# What you should do
Among the records below, find the line that has "Y0 = -0.665"; from there, give the lines again exactly, and stop after the line that has "solid through a".

# Provided records
____
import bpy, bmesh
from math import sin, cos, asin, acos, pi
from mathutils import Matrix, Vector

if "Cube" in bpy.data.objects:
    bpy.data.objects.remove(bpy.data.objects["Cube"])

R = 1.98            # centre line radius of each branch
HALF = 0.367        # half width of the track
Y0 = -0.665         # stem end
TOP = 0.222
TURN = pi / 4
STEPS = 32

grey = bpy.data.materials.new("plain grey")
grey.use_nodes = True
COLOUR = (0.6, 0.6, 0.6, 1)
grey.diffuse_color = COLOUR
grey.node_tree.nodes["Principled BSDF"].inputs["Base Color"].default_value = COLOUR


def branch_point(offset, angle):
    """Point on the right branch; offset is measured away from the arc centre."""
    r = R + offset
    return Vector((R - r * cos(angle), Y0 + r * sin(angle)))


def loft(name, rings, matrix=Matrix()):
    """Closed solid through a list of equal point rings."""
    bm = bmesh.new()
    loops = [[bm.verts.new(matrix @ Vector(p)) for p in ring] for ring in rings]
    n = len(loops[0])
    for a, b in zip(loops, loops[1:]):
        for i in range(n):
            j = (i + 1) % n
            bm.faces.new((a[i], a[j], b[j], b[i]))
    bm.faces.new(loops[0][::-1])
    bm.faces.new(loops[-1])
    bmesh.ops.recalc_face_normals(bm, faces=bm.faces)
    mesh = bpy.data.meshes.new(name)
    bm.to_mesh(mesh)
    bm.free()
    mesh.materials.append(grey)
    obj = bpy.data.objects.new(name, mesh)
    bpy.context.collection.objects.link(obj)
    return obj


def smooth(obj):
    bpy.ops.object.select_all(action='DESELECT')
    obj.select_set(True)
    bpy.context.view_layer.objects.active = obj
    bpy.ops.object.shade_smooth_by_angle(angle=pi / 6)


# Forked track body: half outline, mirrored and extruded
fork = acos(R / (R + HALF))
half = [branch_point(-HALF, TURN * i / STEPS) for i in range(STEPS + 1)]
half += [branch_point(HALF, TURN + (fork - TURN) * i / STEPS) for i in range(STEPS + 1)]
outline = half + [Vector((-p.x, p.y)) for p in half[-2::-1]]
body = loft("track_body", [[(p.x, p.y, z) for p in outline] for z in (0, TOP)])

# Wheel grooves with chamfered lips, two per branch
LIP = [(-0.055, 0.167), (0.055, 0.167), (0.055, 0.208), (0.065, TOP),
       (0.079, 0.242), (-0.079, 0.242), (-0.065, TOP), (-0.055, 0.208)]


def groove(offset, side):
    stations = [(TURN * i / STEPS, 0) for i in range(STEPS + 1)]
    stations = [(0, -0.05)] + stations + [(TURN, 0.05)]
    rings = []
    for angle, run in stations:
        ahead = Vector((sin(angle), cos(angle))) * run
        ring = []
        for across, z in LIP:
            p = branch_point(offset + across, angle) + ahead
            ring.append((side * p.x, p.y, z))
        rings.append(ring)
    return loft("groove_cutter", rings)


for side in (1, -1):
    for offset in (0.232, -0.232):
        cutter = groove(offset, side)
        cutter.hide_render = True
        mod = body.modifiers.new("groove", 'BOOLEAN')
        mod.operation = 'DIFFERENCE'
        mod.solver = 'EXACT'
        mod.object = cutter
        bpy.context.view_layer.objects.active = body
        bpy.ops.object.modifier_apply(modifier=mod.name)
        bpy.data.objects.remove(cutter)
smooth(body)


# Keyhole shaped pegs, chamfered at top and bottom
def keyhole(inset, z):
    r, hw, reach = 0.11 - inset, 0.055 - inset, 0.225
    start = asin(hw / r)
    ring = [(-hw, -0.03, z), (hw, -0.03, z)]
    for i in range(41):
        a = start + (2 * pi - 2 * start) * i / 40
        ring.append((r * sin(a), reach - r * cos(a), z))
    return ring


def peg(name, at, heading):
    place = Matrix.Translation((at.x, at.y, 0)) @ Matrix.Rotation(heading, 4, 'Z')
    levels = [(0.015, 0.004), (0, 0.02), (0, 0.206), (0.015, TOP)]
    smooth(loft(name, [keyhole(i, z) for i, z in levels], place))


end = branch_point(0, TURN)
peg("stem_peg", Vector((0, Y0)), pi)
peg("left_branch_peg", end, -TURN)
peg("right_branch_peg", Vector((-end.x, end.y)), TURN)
____
# Exercise response
Y0 = -0.665         # stem end
TOP = 0.222
TURN = pi / 4
STEPS = 32

grey = bpy.data.materials.new("plain grey")
grey.use_nodes = True
COLOUR = (0.6, 0.6, 0.6, 1)
grey.diffuse_color = COLOUR
grey.node_tree.nodes["Principled BSDF"].inputs["Base Color"].default_value = COLOUR


def branch_point(offset, angle):
    """Point on the right branch; offset is measured away from the arc centre."""
    r = R + offset
    return Vector((R - r * cos(angle), Y0 + r * sin(angle)))


def loft(name, rings, matrix=Matrix()):
    """Closed solid through a list of equal point rings."""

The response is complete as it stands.